State health officials have discovered West Nile Virus in Cambridge mosquito populations, and yesterday announced that two new human cases have been identified in Massachusetts.

Three cases of human West Nile Virus had been found in Massachusetts earlier in the summer, but the new cases differed in that state health officials believe the residents—one from Arlington, the other from Worchester—contracted the disease in Massachusetts.

Despite the recent cases, and the discovery earlier this month of infected mosquito populations just north of Mount Auburn Cemetery, the University’s West Nile Virus Task Force does not consider it an immediate threat.

The mosquito-borne virus, which can be lethal to humans in a small minority of cases, has surfaced in the greater Boston area every year since it first appeared in the state in 2000, according to Sam Lipson, the city’s director of environmental health.

Lipson said that the development should not dramatically raise concerns about the disease.

“A number of factors point to a low risk to humans,” he said.

Lipson advised using insect repellent, wearing covering clothing, and eliminating standing water to reduce the risk of virus-transmitting bites.

Gary Alpert, Harvard’s entomology officer of environmental health, said an unusually dry August and cooling temperatures, which eliminate potentially dangerous mosquito populations, would soon put an end to the threat this year.

Harvard’s task force would convene in the event of a more urgent incident involving the virus in Cambridge, according to Alpert.

“We have not had any illness whatever with West Nile Virus at Harvard ever,” he said, noting that any cases in Cambridge would immediately trigger a response from the task force.

Alpert added that the task force responded by spraying insecticide several years ago when infected mosquito pools were discovered but that they had since decided that a greater threat is required for response.

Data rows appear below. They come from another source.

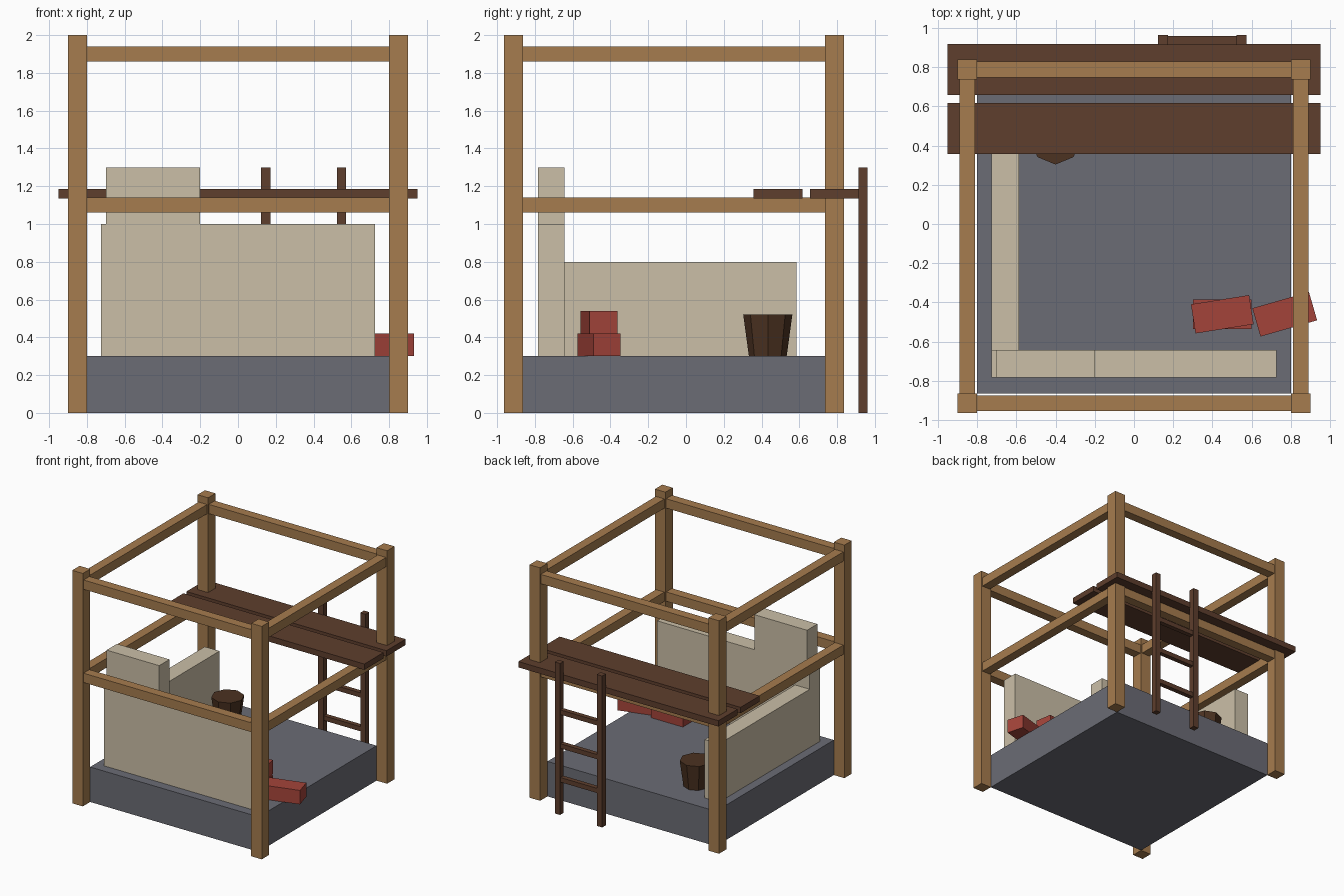
import bpy, math

if "Cube" in bpy.data.objects:
    bpy.data.objects.remove(bpy.data.objects["Cube"])


def material(name, r, g, b):
    m = bpy.data.materials.new(name)
    lin = [((c / 255 + 0.055) / 1.055) ** 2.4 for c in (r, g, b)]
    m.diffuse_color = (*lin, 1)
    m.use_nodes = True
    m.node_tree.nodes["Principled BSDF"].inputs["Base Color"].default_value = m.diffuse_color
    return m


TIMBER = material("light timber", 166, 124, 78)
DARK = material("dark timber", 94, 62, 45)
BARREL = material("barrel wood", 76, 50, 33)
STONE = material("grey stone", 107, 108, 117)
PLASTER = material("pale plaster", 203, 191, 167)
BRICK = material("red brick", 164, 68, 58)

Y0 = -0.063  # centre of the frame in y


def box(name, mat, x, y, z, turn=0):
    """Box from (min, max) ranges, turned about its own vertical axis."""
    spans = (x, y, z)
    bpy.ops.mesh.primitive_cube_add(
        size=1, location=[(a + b) / 2 for a, b in spans],
        rotation=(0, 0, math.radians(turn)))
    o = bpy.context.object
    o.name = name
    o.scale = [b - a for a, b in spans]
    bpy.ops.object.transform_apply(location=False, rotation=False, scale=True)
    o.data.materials.append(mat)
    return o


def around(c, half):
    return (c - half, c + half)


# Floor slab
box("floor_slab", STONE, (-0.8, 0.8), around(Y0, 0.8), (0, 0.3))

# Corner posts
for sx in (-1, 1):
    for sy in (-1, 1):
        box("corner_post", TIMBER, around(sx * 0.85, 0.05),
            around(Y0 + sy * 0.85, 0.05), (0, 2))

# Two rings of beams between the posts
for z in (1.1, 1.9):
    for s in (-1, 1):
        box("cross_beam", TIMBER, (-0.8, 0.8),
            around(Y0 + s * 0.85, 0.04), around(z, 0.04))
        box("side_beam", TIMBER, around(s * 0.85, 0.04),
            around(Y0, 0.8), around(z, 0.04))

# Broken walls
box("front_wall", PLASTER, (-0.725, 0.725), (-0.783, -0.643), (0.3, 1.0))
box("wall_stub", PLASTER, (-0.7, -0.2), (-0.783, -0.643), (1.0, 1.3))
box("left_wall", PLASTER, (-0.725, -0.585), (-0.643, 0.585), (0.3, 0.8))

# Scaffold planks
for y in (0.487, 0.787):
    box("plank", DARK, (-0.95, 0.95), around(y, 0.13), (1.136, 1.186))

# Ladder
for x in (0.148, 0.548):
    box("ladder_rail", DARK, around(x, 0.025), around(0.937, 0.025), (0, 1.3))
for z in (0.3, 0.59, 0.88):
    box("ladder_rung", DARK, (0.173, 0.523), around(0.937, 0.02), around(z, 0.02))

# Loose bricks
for x, z, turn in ((0.45, 0.3, 0), (0.45, 0.42, 9), (0.768, 0.3, 16)):
    box("brick", BRICK, around(x, 0.15), around(-0.46, 0.075), (z, z + 0.12), turn)

# Tapered bucket
bpy.ops.mesh.primitive_cone_add(vertices=8, radius1=0.1, radius2=0.13,
                                depth=0.22, location=(-0.4, 0.433, 0.41))
bucket = bpy.context.object
bucket.name = "bucket"
bucket.data.materials.append(BARREL)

The West Nile Virus first appeared in North America in the summer of 1999 and has since spread throughout the North American continent.

—­Staff writer Clifford M. Marks can be reached at